The most vaunted saying in all of marketing was made over a century ago by John Wanamaker: “Half the money I spend on advertising is wasted; the trouble is I don’t know which half.”
About a decade ago I was making a presentation at a marketing conference where I brought the quote up. I said that even though Wanamaker said this more than 100 years ago, it is as true today as it was then. Which means that over all that time, marketers and researchers haven’t had any true breakthroughs in understanding how advertising works, or at the least, our knowledge hasn’t kept pace with the changes in the advertising and media world. If it did, whenever I bring the Wanamaker quote up in a meeting, I wouldn’t see so many heads nod.
After my presentation a number of testy researchers confronted me. “You can’t say things like that,” they implored, “it is too damaging to our field.” I asked them why they thought so many ineffective campaigns are launched. Their response was that it had to do more with agencies having too much clout and protecting their creatives at all costs. But, none of them challenged me on the point that at least half of advertising dollars are still wasted. They just didn’t want researchers to take responsibility.
If the research community truly had a handle on what makes advertising work, we’d see more effective ads. I don’t think this is the researcher’s fault necessarily – advertising is just very challenging to understand. When we survey consumers they tell us it doesn’t affect them. But, when we spend money on ads, sales go up.
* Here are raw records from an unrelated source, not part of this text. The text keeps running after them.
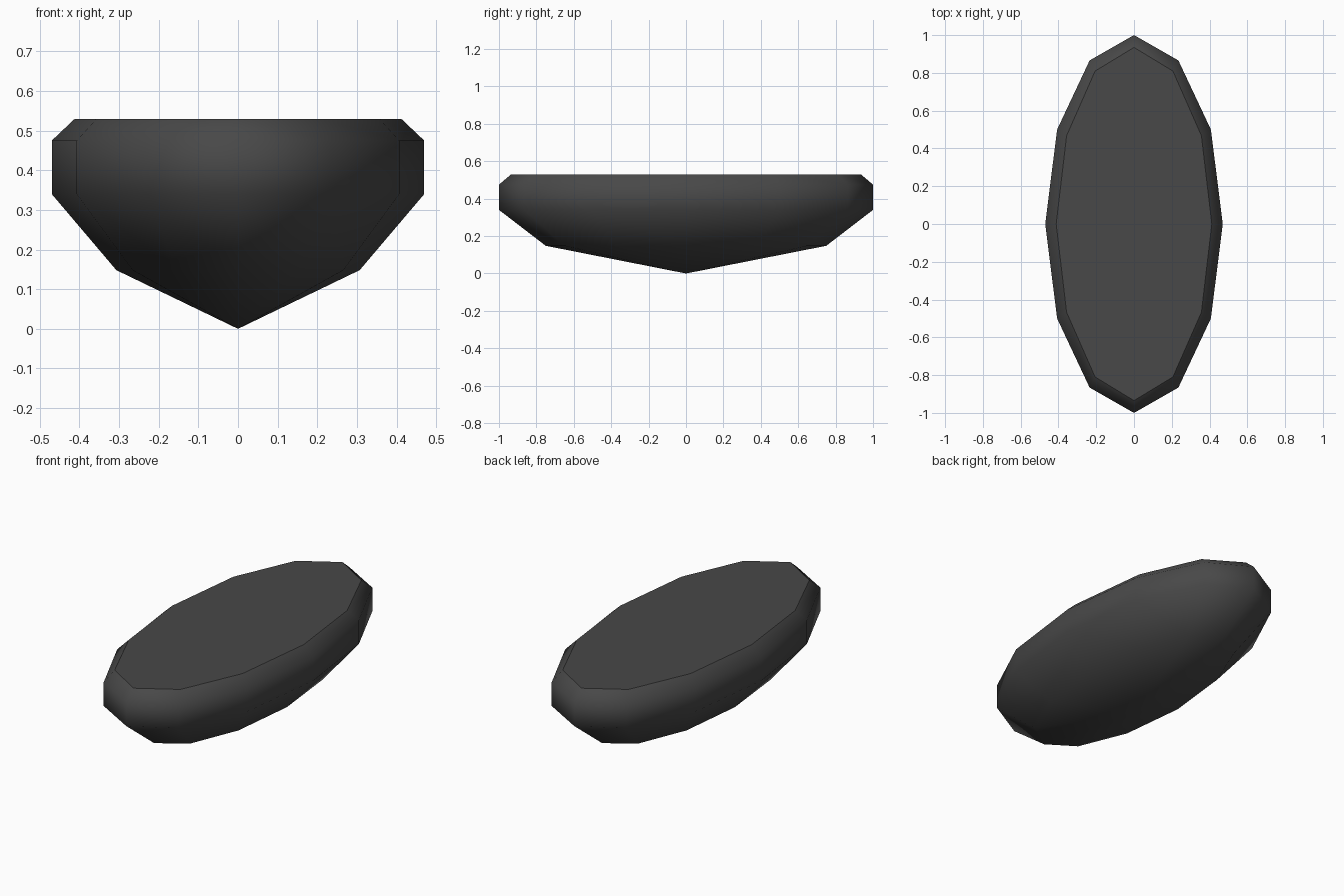
import bpy
import bmesh
from math import cos, sin, tau

if "Cube" in bpy.data.objects:
    bpy.data.objects.remove(bpy.data.objects["Cube"], do_unlink=True)

SIDES = 12

# Dark grey material
grey = bpy.data.materials.new("dark grey")
grey.use_nodes = True
colour = (0.065, 0.065, 0.065, 1)
grey.diffuse_color = colour
grey.node_tree.nodes["Principled BSDF"].inputs["Base Color"].default_value = colour

# Oval rings from the bottom up: half width, half length, height
rings = [(0.307, 0.75, 0.148), (0.47, 1.0, 0.34), (0.47, 1.0, 0.475), (0.412, 0.935, 0.53)]

bm = bmesh.new()
tip = bm.verts.new((0, 0, 0))
loops = [[bm.verts.new((rx * sin(tau * i / SIDES), ry * cos(tau * i / SIDES), z))
          for i in range(SIDES)] for rx, ry, z in rings]

# Shallow cone underneath, then the side bands
for i in range(SIDES):
    j = (i + 1) % SIDES
    bm.faces.new((tip, loops[0][i], loops[0][j]))
    for low, high in zip(loops, loops[1:]):
        bm.faces.new((low[i], low[j], high[j], high[i]))

# Flat top with a crisp rim; everything else is smooth
top = bm.faces.new(loops[-1])
bmesh.ops.recalc_face_normals(bm, faces=bm.faces)
for face in bm.faces:
    face.smooth = face is not top
for edge in top.edges:
    edge.smooth = False

mesh = bpy.data.meshes.new("oval_body")
bm.to_mesh(mesh)
bm.free()
mesh.materials.append(grey)
body = bpy.data.objects.new("oval_body", mesh)
bpy.context.collection.objects.link(body)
A rapidly changing media environment adds another layer of complexity. Researchers had become reasonably adept at predicting how well ads would work in traditional media, at least for products with a clear frame of reference for the consumer. But today, there is so much noise resulting from a proliferation of media, determining the ROI of a campaign is not easy.
Advertising research is a large field, with a rich background of competing theories and black boxes. To me, this implies that communications research cannot be a one-size fits all approach. Each situation needs to be looked at specifically. With the amount of money being spent on advertising (~$500 Billion annually), the potential for waste is very large. We think it is important for researchers to admit that we own part of this problem. Our clients should be able to count on a better than 50/50 chance that their ads will work.